◆ Problem to work on:
A line belongs in the answer only if it contains the word "root"; copy every such line from the listing below.
Material for the task below:
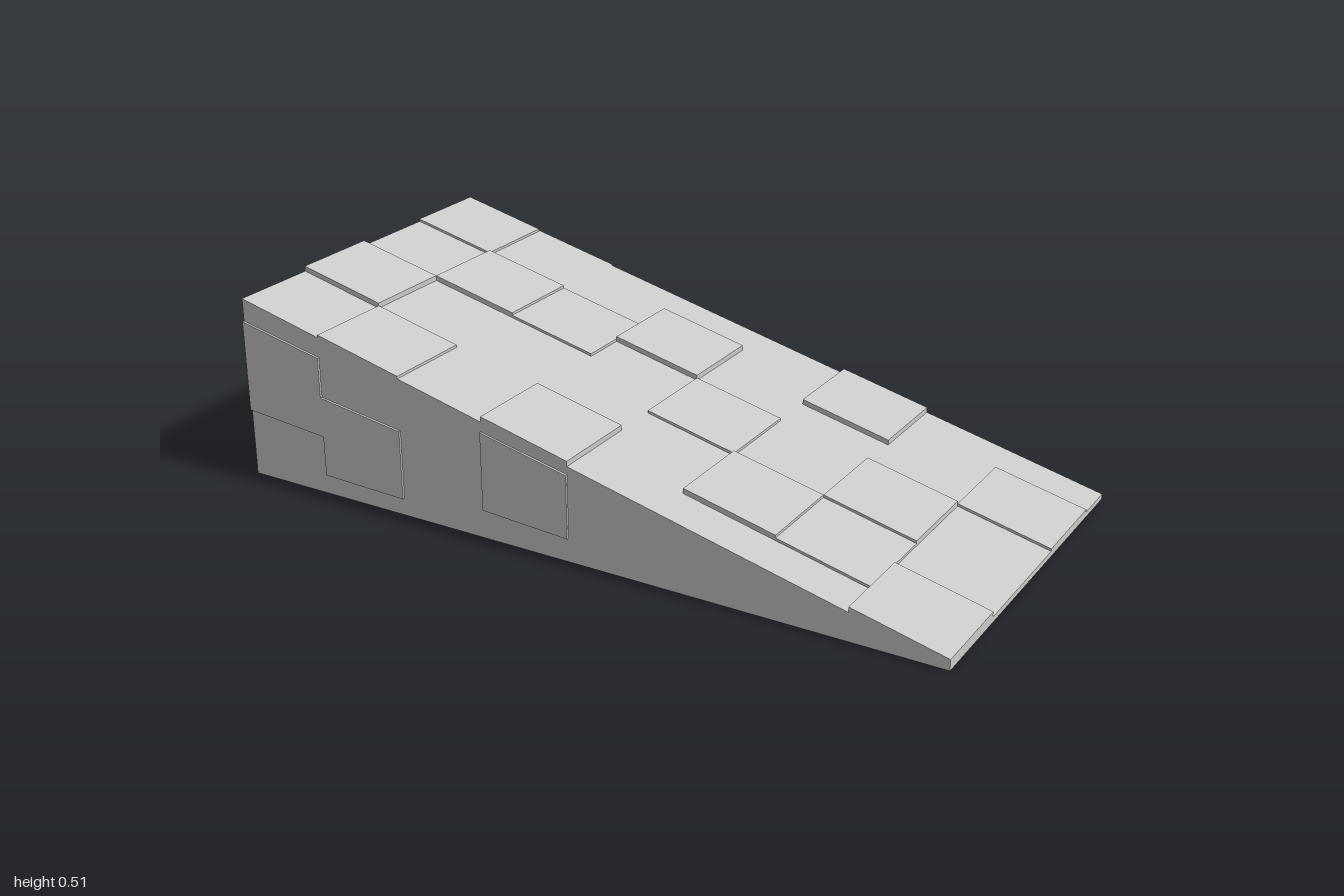
import * as THREE from 'three';

const BACK = -0.995, HALF = 0.497, STEP = 0.25;
const slope = (x) => 0.256 - 0.241 * x; // height of the ramp surface at x

const material = new THREE.MeshStandardMaterial({ color: 0xcccccc, flatShading: true });

// Extrudes an outline in the xy plane from z0 to z1
function prism(name, points, z0, z1) {
  const shape = new THREE.Shape(points.map(([x, y]) => new THREE.Vector2(x, y)));
  const geometry = new THREE.ExtrudeGeometry(shape, { depth: z1 - z0, bevelEnabled: false });
  geometry.translate(0, 0, z0);
  const mesh = new THREE.Mesh(geometry, material);
  mesh.name = name;
  return mesh;
}

// Outline between two heights given as functions of x
const band = (x0, x1, low, high) => [[x0, low(x0)], [x1, low(x1)], [x1, high(x1)], [x0, high(x0)]];

export function createModel() {
  const model = new THREE.Group();
  model.name = 'ramp';

  // Solid wedge
  model.add(prism('rampBody', band(BACK, 1, () => 0, slope), -HALF, HALF));

  // Raised slabs on the slope: start x, start z, thickness
  const thin = 0.007, thick = 0.014;
  const slabs = [
    [-1, 0, thick], [-1, -0.5, thin], [-0.75, 0.25, thin], [-0.75, -0.25, thick],
    [-0.5, -0.25, thin], [-0.25, 0.25, thick], [-0.25, -0.375, thick], [0, -0.125, thin],
    [0.25, 0.125, thick], [0.25, -0.5, thick], [0.5, 0.125, thin], [0.5, -0.125, thick],
    [0.75, 0.25, thick], [0.75, -0.375, thin],
  ];
  const surface = new THREE.Group();
  surface.name = 'slopeSlabs';
  for (const [x, z, t] of slabs) {
    const outline = band(Math.max(x, BACK), x + STEP, slope, (v) => slope(v) + t);
    surface.add(prism('slopeSlab', outline, Math.max(z, -HALF), Math.min(z + STEP, HALF)));
  }
  model.add(surface);

  // Side panels: side, start x, lower and upper edge as fractions of the wall height
  const panels = [
    [1, -1, 3 / 8, 7 / 8], [1, -0.75, 1 / 8, 5 / 8], [1, -0.25, 1 / 4, 11 / 12],
    [-1, -1, 0, 1 / 2], [-1, -1, 1 / 2, 1], [-1, -0.75, 1 / 2, 1], [-1, -0.25, 1 / 12, 3 / 4],
  ];
  const sides = new THREE.Group();
  sides.name = 'sidePanels';
  for (const [side, x, low, high] of panels) {
    const outline = band(Math.max(x, BACK), x + STEP, (v) => low * slope(v), (v) => high * slope(v));
    const t = side < 0 && low === 0 ? 0.004 : 0.006;
    sides.add(prism('sidePanel', outline, side > 0 ? HALF : -HALF - t, side > 0 ? HALF + t : -HALF));
  }
  model.add(sides);

  // Panels on the tall end wall: start z, lower y
  const end = new THREE.Group();
  end.name = 'endPanels';
  for (const [z, y] of [[-0.375, 0.25], [-0.25, 0], [0.125, 0.19]]) {
    end.add(prism('endPanel', band(-1, BACK, () => y, () => y + 0.19), z, z + STEP));
  }
  model.add(end);

  return model;
}
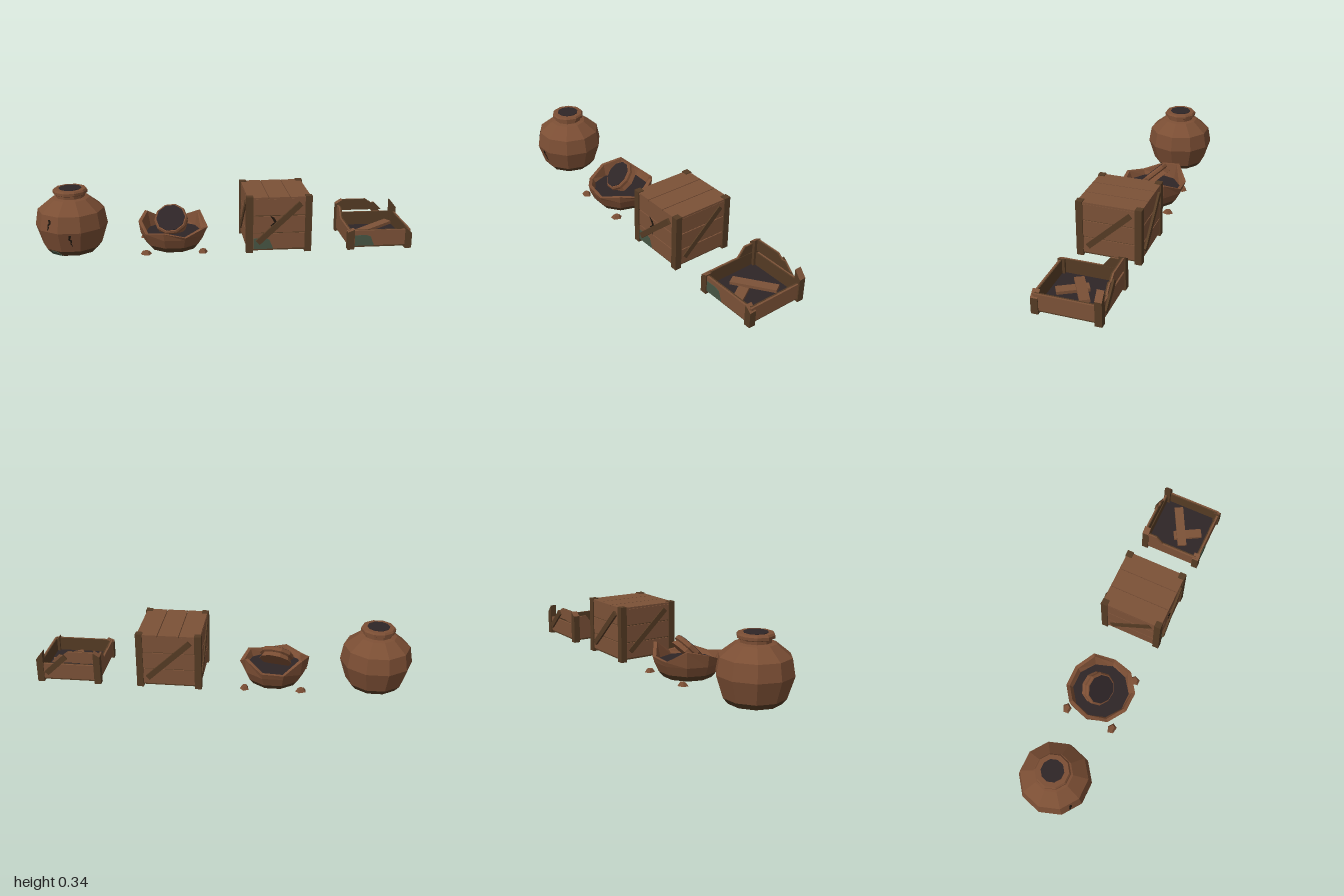
import * as THREE from 'three';

const mat = (name, color) => Object.assign(new THREE.MeshStandardMaterial({ color }), { name });

export function createModel() {
  const clay = mat('clay brown', 0x7b4e34);
  const wood = mat('plank wood', 0x7b5137);
  const trim = mat('dark wood trim', 0x553b24);
  const dark = mat('dark interior', 0x2e2527);
  const crackMat = mat('crack', 0x20170f);
  const moss = mat('moss', 0x465543);

  // Faceted mesh helper
  const add = (parent, name, geo, material, x = 0, y = 0, z = 0) => {
    const g = geo.index ? geo.toNonIndexed() : geo;
    g.computeVertexNormals();
    const m = new THREE.Mesh(g, material);
    m.name = name;
    m.position.set(x, y, z);
    parent.add(m);
    return m;
  };
  const group = (parent, name, x = 0, y = 0, z = 0) => {
    const g = new THREE.Group();
    g.name = name;
    g.position.set(x, y, z);
    parent.add(g);
    return g;
  };
  const vecs = (pts) => pts.map(([a, b]) => new THREE.Vector2(a, b));
  const box = (w, h, d) => new THREE.BoxGeometry(w, h, d);
  const lathe = (pts) => new THREE.LatheGeometry(vecs(pts), 10, Math.PI / 2);
  const disc = (r, h) => new THREE.CylinderGeometry(r, r, h, 10, 1, false, Math.PI / 2);
  const plate = (pts, depth = 0.003) =>
    new THREE.ExtrudeGeometry(new THREE.Shape(vecs(pts)), { depth, bevelEnabled: false });

  const zigzag = [[-0.004, 0.036], [0.008, 0.034], [0.002, 0.014], [0.011, 0.002], [0.007, -0.014],
    [0.012, -0.034], [0.002, -0.016], [0.004, -0.002], [-0.008, 0.012]];

  const root = new THREE.Group();
  root.name = 'jarsAndCrates';

  // Foot band and underside shared by both jars
  const foot = (jar) => add(jar, 'foot', lathe([[0, 0], [0.13, 0], [0.155, 0.03]]), trim);

  // Rim ring with dark mouth, base at y = 0
  const rim = (parent, mouth) => {
    add(parent, 'rim', lathe([[0, 0], [0.078, 0], [0.091, 0.006], [0.091, 0.02], [0.084, 0.029], [0, 0.029]]), clay);
    add(parent, 'mouth', disc(mouth, 0.004), dark, 0, 0.03, 0);
  };

  // Whole jar
  const jar = group(root, 'wholeJar', -0.81);
  foot(jar);
  add(jar, 'body', lathe([[0.155, 0.03], [0.19, 0.14], [0.175, 0.225], [0.1, 0.285], [0.076, 0.29], [0.076, 0.31]]), clay);
  rim(group(jar, 'jarRim', 0, 0.305), 0.059);
  const onFacet = (name, pts, material, turn, y, r, lean) => {
    const facet = group(jar, name + 'Facet');
    facet.rotation.y = turn;
    add(facet, name, plate(pts), material, 0, y, r).rotation.x = lean;
  };
  onFacet('lowerCrack', zigzag, crackMat, 0, 0.095, 0.167, 0.295);
  onFacet('upperCrack', zigzag.map(([x, y]) => [-x, y * 0.85]), crackMat, -Math.PI / 5, 0.175, 0.175, -0.166);
  onFacet('mossPatch', [[-0.035, -0.017], [0.035, -0.017], [0.02, 0.01], [-0.025, 0.014]], moss, -Math.PI / 5, 0.015, 0.1355, 0.67);

  // Broken jar: bowl with a jagged edge
  const broken = group(root, 'brokenJar', -0.27);
  foot(broken);
  const heights = [0.095, 0.16, 0.11, 0.105, 0.165, 0.14, 0.1, 0.12, 0.095, 0.12];
  const profile = [[0.155, 0.03], [0.178, 0.08], [0.187, 0], [0.168, 0], [0.15, 0.075]];
  const bowl = lathe(profile);
  for (let i = 0; i <= 10; i++)
    for (const j of [2, 3]) bowl.attributes.position.setY(i * profile.length + j, heights[i % 10]);
  add(broken, 'bowl', bowl, clay);
  add(broken, 'bowlInside', disc(0.153, 0.01), dark, 0, 0.073, 0);
  const fallen = group(broken, 'fallenRim', -0.01, 0.135, -0.01);
  fallen.rotation.set(0.78, 0, 0.15);
  rim(fallen, 0.078);
  add(fallen, 'fallenNeck', lathe([[0, -0.025], [0.088, -0.025], [0.076, 0.002]]), clay);

  // Shards on the ground
  [[-1, -1], [1, -1], [-1, 1], [1, 1]].forEach(([sx, sz], i) => {
    const s = add(broken, 'shard', new THREE.CylinderGeometry(0.018, 0.031, 0.017, 5), clay, sx * 0.15, 0.0085, sz * 0.135);
    s.rotation.y = i * 1.3 + 0.4;
    s.scale.z = 0.8;
  });

  // Four wall groups, each with its outside facing local +z: front, +x, back, -x
  const walls = (parent) => ['front', 'left', 'back', 'right'].map((n, i) => {
    const w = group(parent, n + 'Wall');
    w.rotation.y = i * Math.PI / 2;
    return w;
  });
  const plank = (wall, y0, y1) => add(wall, 'plank', box(0.325, y1 - y0, 0.01), wood, 0, (y0 + y1) / 2, 0.163);
  const mossPts = [[-0.135, 0.02], [-0.03, 0.02], [-0.05, 0.07], [-0.075, 0.08], [-0.135, 0.078]];

  // Whole crate
  const crate = group(root, 'wholeCrate', 0.28);
  add(crate, 'crateCore', box(0.324, 0.284, 0.324), trim, 0, 0.152, 0);
  const crateWalls = walls(crate);
  crateWalls.forEach((w, i) => {
    for (const [a, b] of [[0.02, 0.104], [0.11, 0.199], [0.205, 0.292]]) plank(w, a, b);
    const depth = i % 2 ? 0.007 : 0.013;
    add(w, 'brace', box(0.31, 0.03, depth), trim, 0, 0.162, 0.167 + depth / 2).rotation.z = 0.75;
  });
  const wallCrack = [[-0.05, 0.205], [-0.025, 0.19], [-0.012, 0.165], [-0.035, 0.15], [-0.02, 0.11],
    [-0.045, 0.148], [-0.026, 0.166], [-0.036, 0.184]];
  add(crateWalls[0], 'crack', plate(wallCrack), crackMat, 0, 0, 0.1675);
  add(crateWalls[0], 'mossPatch', plate(mossPts), moss, 0, 0, 0.1675);
  for (const x of [-0.113, 0, 0.113]) add(crate, 'lidPlank', box(0.109, 0.01, 0.34), wood, x, 0.298, 0);
  for (const x of [-1, 1]) for (const z of [-1, 1])
    add(crate, 'cornerPost', box(0.036, 0.307, 0.036), trim, x * 0.156, 0.1535, z * 0.156);

  // Broken crate
  const wreck = group(root, 'brokenCrate', 0.826);
  add(wreck, 'floor', box(0.325, 0.015, 0.325), trim, 0, 0.0175, 0);
  add(wreck, 'floorInside', box(0.312, 0.006, 0.312), dark, 0, 0.028, 0);
  const wreckWalls = walls(wreck);
  for (const w of wreckWalls) {
    plank(w, 0.02, 0.104);
    add(w, 'liner', box(0.308, 0.084, 0.006), trim, 0, 0.063, 0.155);
  }
  add(wreckWalls[0], 'mossPatch', plate(mossPts), moss, 0, 0, 0.1675);
  // Snapped upper planks, dark on the inside
  const snapped = (wall, pts) => {
    add(wall, 'snappedPlank', plate(pts, 0.008), wood, 0, 0, 0.16);
    add(wall, 'snappedLiner', plate(pts, 0.006), trim, 0, 0, 0.154);
  };
  snapped(wreckWalls[2], [[0.14, 0.118], [0.14, 0.18], [0, 0.18], [-0.03, 0.156], [-0.05, 0.16], [-0.09, 0.118]]);
  snapped(wreckWalls[3], [[-0.138, 0.104], [-0.05, 0.104], [-0.09, 0.155], [-0.138, 0.155]]);
  add(wreckWalls[2], 'snappedBrace', box(0.15, 0.03, 0.012), trim, -0.068, 0.102, 0.173).rotation.z = 0.75;

  // Corner posts broken on a slant: [x side, z side, outer height, inner height]
  for (const [sx, sz, low, high] of [[1, 1, 0.085, 0.115], [-1, 1, 0.098, 0.112], [1, -1, 0.13, 0.175], [-1, -1, 0.16, 0.183]]) {
    const g = box(0.036, 1, 0.036);
    const p = g.attributes.position;
    for (let i = 0; i < p.count; i++)
      p.setY(i, p.getY(i) < 0 ? 0 : p.getX(i) * sx > 0 ? low : high);
    add(wreck, 'brokenPost', g, [trim, trim, wood, trim, trim, trim], sx * 0.156, 0, sz * 0.156);
  }

  // Loose planks inside
  const longPlank = add(wreck, 'loosePlank', box(0.235, 0.016, 0.05), wood, 0.005, 0.062, -0.01);
  longPlank.rotation.set(0, 0.5, 0.1);
  const shortPlank = add(wreck, 'loosePlank', box(0.16, 0.016, 0.052), wood, -0.015, 0.042, 0.045);
  shortPlank.rotation.set(0, -1.05, 0);

  return root;
}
End of Material for the task.
◆ Response to the task:
  const root = new THREE.Group();
  root.name = 'jarsAndCrates';
  const jar = group(root, 'wholeJar', -0.81);
  const broken = group(root, 'brokenJar', -0.27);
  const crate = group(root, 'wholeCrate', 0.28);
  const wreck = group(root, 'brokenCrate', 0.826);
  return root;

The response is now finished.